As things start to get a bit weird (serial killers, death threats, magical tattoos...), Tom Taylor starts out on a quest to figure out what's really going on. He doesn't get too far in this first collection, but the set-up is very intriguing. 

A bit of Fables (what with the "power of stories" shtick) and a bit of The Magicians (with its combination of angst and fantasy). The lead characters are, so far, slightly forgettable - with the absent father being the most appealing of the lot. However, the story is great - and the occasional creative segue to "Tommy Taylor books" (or Rudyard Kipling's diary) is incredibly well done. Carey and Gross should settle in for a long and fascinating run. One to keep following. 

The Chill (Starr / Bertilorenzi): The Vertigo Crime series combines established authors ("proper books") with talented artists. This is the second one I've read (here's my review of Ian Rankin's attempt at Hellblazer), and I remain unconvinced. The core concept is good, but overlooks the simple truth that "books" and "comic books" aren't the same medium. 

In the case of The Chill, Starr has put together the rough outline for a fast-paced supernatural thriller and then quit. A pair of Irish serial killers (dad & daughter) hop around New York - sexing people and then killing them in some sort of uncomfortable, Druidic fashion. A burnt out cop and... another burnt out cop... are both on their trail. This would've been a fairly bog-standard airport thriller novel, but, in comic book form, doesn't even achieve that level of mediocrity. This is a collection of set-piece scenes for said novel - except it saves the author the effort of writing description by hiring an artist. As writing, it feels awkward.
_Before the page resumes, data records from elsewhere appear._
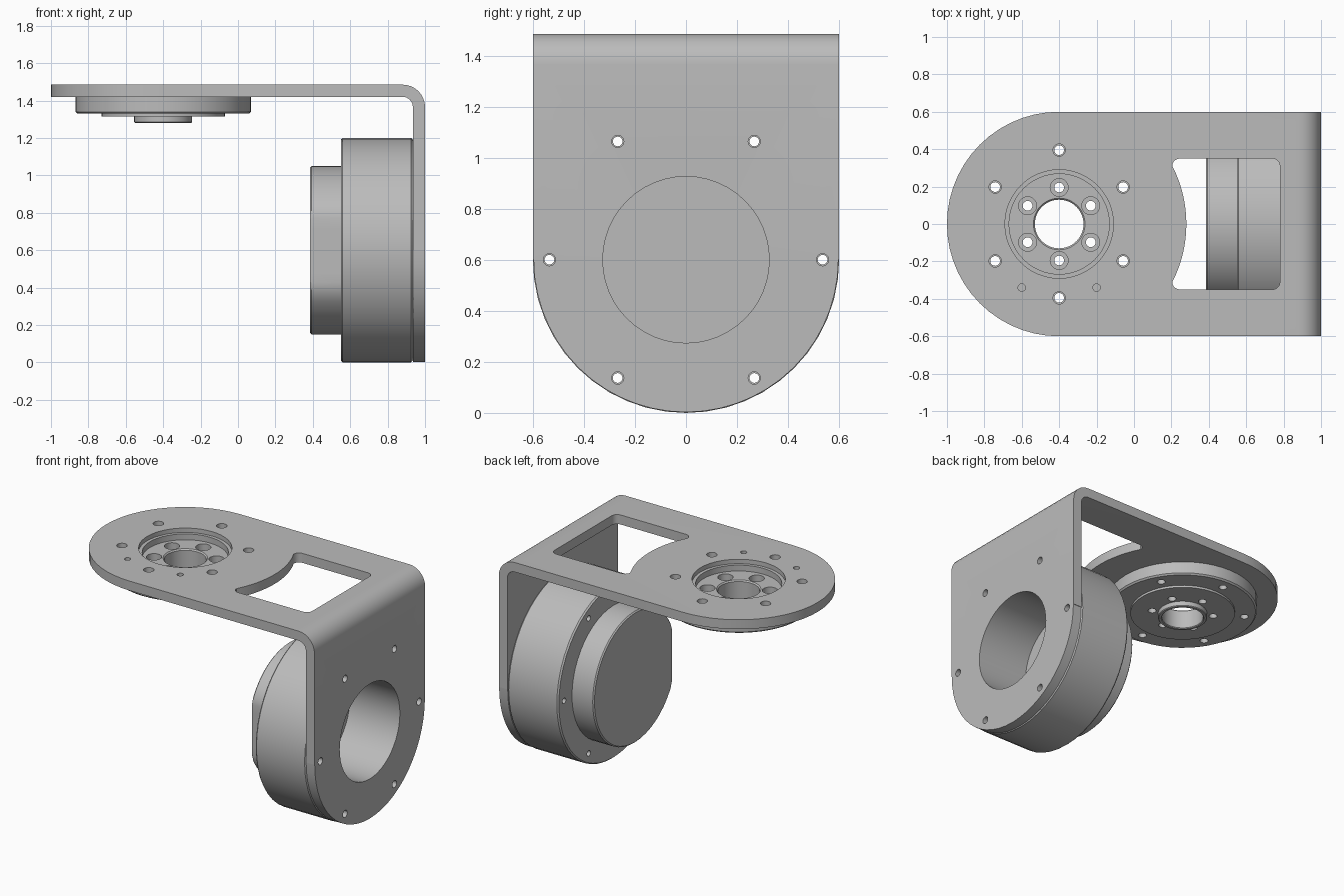
import bpy, bmesh
from math import sin, cos, radians, sqrt, asin, degrees
from mathutils import Matrix

if "Cube" in bpy.data.objects:
    bpy.data.objects.remove(bpy.data.objects["Cube"], do_unlink=True)

grey = bpy.data.materials.new("metal grey")
grey.use_nodes = True
colour = (0.5, 0.5, 0.5, 1)
grey.diffuse_color = colour
grey.node_tree.nodes["Principled BSDF"].inputs["Base Color"].default_value = colour

SEGMENTS = 48
HUB_X = -0.4      # centre of the upper flange
MOTOR_Z = 0.6     # centre height of the motor


def make_object(name, bm):
    bmesh.ops.recalc_face_normals(bm, faces=bm.faces)
    mesh = bpy.data.meshes.new(name)
    bm.to_mesh(mesh)
    bm.free()
    mesh.materials.append(grey)
    obj = bpy.data.objects.new(name, mesh)
    bpy.context.collection.objects.link(obj)
    return obj


def place(axis, a, b, d):
    return {"X": (d, a, b), "Y": (a, d, b), "Z": (a, b, d)}[axis]


def arc(ca, cb, r, start, end, steps=8):
    angles = [radians(start + (end - start) * i / steps) for i in range(steps + 1)]
    return [(ca + r * cos(t), cb + r * sin(t)) for t in angles]


def prism(name, outline, axis, low, high):
    bm = bmesh.new()
    ends = [[bm.verts.new(place(axis, a, b, d)) for a, b in outline] for d in (low, high)]
    n = len(outline)
    for ring in ends:
        bm.faces.new(ring)
    for i in range(n):
        j = (i + 1) % n
        bm.faces.new((ends[0][i], ends[0][j], ends[1][j], ends[1][i]))
    return make_object(name, bm)


def lathe(name, profile, axis, ca, cb, closed=False):
    """Spin (radius, position) points about an axis."""
    bm = bmesh.new()
    rings = []
    for r, d in profile:
        count = SEGMENTS if r else 1
        rings.append([bm.verts.new(place(axis, ca + r * cos(radians(360 * i / SEGMENTS)),
                                         cb + r * sin(radians(360 * i / SEGMENTS)), d))
                      for i in range(count)])
    pairs = list(zip(rings, rings[1:]))
    if closed:
        pairs.append((rings[-1], rings[0]))
    for p, q in pairs:
        for i in range(SEGMENTS):
            j = (i + 1) % SEGMENTS
            corners = [p[i % len(p)], p[j % len(p)], q[j % len(q)], q[i % len(q)]]
            bm.faces.new(list(dict.fromkeys(corners)))
    return make_object(name, bm)


def drills(axis, centres, radius, low, high, segments=20):
    bm = bmesh.new()
    turn = Matrix.Rotation(radians(90), 4, "Y") if axis == "X" else Matrix.Identity(4)
    for a, b in centres:
        spot = Matrix.Translation(place(axis, a, b, (low + high) / 2))
        bmesh.ops.create_cone(bm, cap_ends=True, segments=segments, radius1=radius,
                              radius2=radius, depth=high - low, matrix=spot @ turn)
    return make_object("cutter", bm)


def cut(obj, cutter, operation="DIFFERENCE"):
    cutter.hide_render = True
    mod = obj.modifiers.new("cut", "BOOLEAN")
    mod.operation = operation
    mod.solver = "EXACT"
    mod.object = cutter
    bpy.context.view_layer.objects.active = obj
    bpy.ops.object.modifier_apply(modifier=mod.name)
    bpy.data.objects.remove(cutter, do_unlink=True)


def bolt_circle(ca, cb, r, start):
    return arc(ca, cb, r, start, start + 300, 5)


hub_bolts = bolt_circle(HUB_X, 0, 0.395, 30)
inner_bolts = bolt_circle(HUB_X, 0, 0.195, 30)
motor_bolts = bolt_circle(0, MOTOR_Z, 0.535, 0)

# Bent bracket: L section trimmed to a round end on each leg
section = ([(-1.1, 1.42)] + arc(0.88, 1.365, 0.055, 90, 0) + [(0.935, -0.1), (1, -0.1)]
           + arc(0.88, 1.365, 0.12, 0, 90) + [(-1.1, 1.485)])
bracket = prism("bracket", section, "Y", -0.65, 0.65)
top_outline = arc(HUB_X, 0, 0.6, 90, 270, 28) + [(1.2, -0.6), (1.2, 0.6)]
cut(bracket, prism("cutter", top_outline, "Z", -1, 2), "INTERSECT")
side_outline = arc(0, MOTOR_Z, 0.597, 180, 360, 28) + [(0.7, 0.6), (0.7, 2), (-0.7, 2), (-0.7, 0.6)]
cut(bracket, prism("cutter", side_outline, "X", -2, 2), "INTERSECT")

# Window in the top leg, with one edge curved around the flange
sweep = degrees(asin(0.31 / 0.68))
corner_x = HUB_X + sqrt(0.68 ** 2 - 0.31 ** 2) + 0.04
window = (arc(HUB_X, 0, 0.68, -sweep, sweep, 16) + arc(corner_x, 0.31, 0.04, 180, 90, 5)[1:]
          + arc(0.74, 0.31, 0.04, 90, 0, 5) + arc(0.74, -0.31, 0.04, 0, -90, 5)
          + arc(corner_x, -0.31, 0.04, -90, -180, 5)[:-1])
cut(bracket, prism("cutter", window, "Z", 1.3, 1.6))

# Bracket holes
cut(bracket, drills("Z", [(HUB_X, 0)], 0.29, 1.3, 1.6, SEGMENTS))
cut(bracket, drills("Z", hub_bolts, 0.033, 1.3, 1.6))
cut(bracket, drills("Z", [(HUB_X - 0.2, -0.34), (HUB_X + 0.2, -0.34)], 0.02, 1.3, 1.6))
cut(bracket, drills("X", [(0, MOTOR_Z)], 0.326, 0.8, 1.2, SEGMENTS))
cut(bracket, drills("X", motor_bolts, 0.024, 0.8, 1.2))

# Flange under the top leg, with raised rim, stepped boss and bore
flange = lathe("flange", [
    (0.13, 1.285), (0.135, 1.28), (0.15, 1.28), (0.155, 1.285), (0.155, 1.315), (0.33, 1.315),
    (0.33, 1.33), (0.46, 1.33), (0.47, 1.34), (0.47, 1.42), (0.295, 1.42),
    (0.295, 1.455), (0.268, 1.455), (0.268, 1.415), (0.138, 1.415), (0.13, 1.407)],
    "Z", HUB_X, 0, closed=True)
cut(flange, drills("Z", hub_bolts, 0.026, 1.2, 1.6))
cut(flange, drills("Z", inner_bolts, 0.048, 1.36, 1.6))
cut(flange, drills("Z", inner_bolts, 0.026, 1.2, 1.6))

# Motor body: hollow drum open towards the bracket
motor_body = lathe("motor_body", [
    (0, 0.62), (0.326, 0.62), (0.326, 0.935), (0.59, 0.935), (0.6, 0.925),
    (0.6, 0.56), (0.592, 0.55), (0, 0.55)], "X", 0, MOTOR_Z)
cut(motor_body, drills("X", motor_bolts, 0.019, 0.4, 1.1))

# Motor cap: smaller disc with a flat on its front side
motor_cap = lathe("motor_cap", [
    (0, 0.385), (0.442, 0.385), (0.45, 0.393), (0.45, 0.553), (0, 0.553)], "X", 0, MOTOR_Z)
for v in motor_cap.data.vertices:
    v.co.y = max(v.co.y, -0.4)

# Smooth curved walls, keep edges sharp
bpy.ops.object.select_all(action="DESELECT")
for obj in (bracket, flange, motor_body, motor_cap):
    obj.select_set(True)
    bpy.context.view_layer.objects.active = obj
bpy.ops.object.shade_smooth_by_angle(angle=radians(25))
And as art, it isn't any good either - Bertilorenzi relies on bare boobs and messy corpses for titillation rather than actually trying to create atmosphere. 

Wimbledon Green (Seth): Subtitled "The Greatest Comic Book Collector in the World", Wimbledon Green is a surreal study of the madness that overtakes collectors. The book is a collection of short, revealing interviews & anecdotes about the mysterious Wimbledon Green. Green is a fantastic figure, even to the fictional collectors, shopkeepers, admirers and rivals that make up the charming underworld of comic book collecting. No one knows who he really is - only that he's somehow better at collecting than they are. 

Wimbledon Green is cover-to-cover charm - combining nostalgia, humor and genuine warmth to create a wonderful, magical world of collecting that is (sadly) much more exciting than the reality. Without becoming too gushy, this is probably the finest book I've ever read on the strange, loving relationship between collections and collectors, and a genuinely brilliant exercise of the graphic novel form.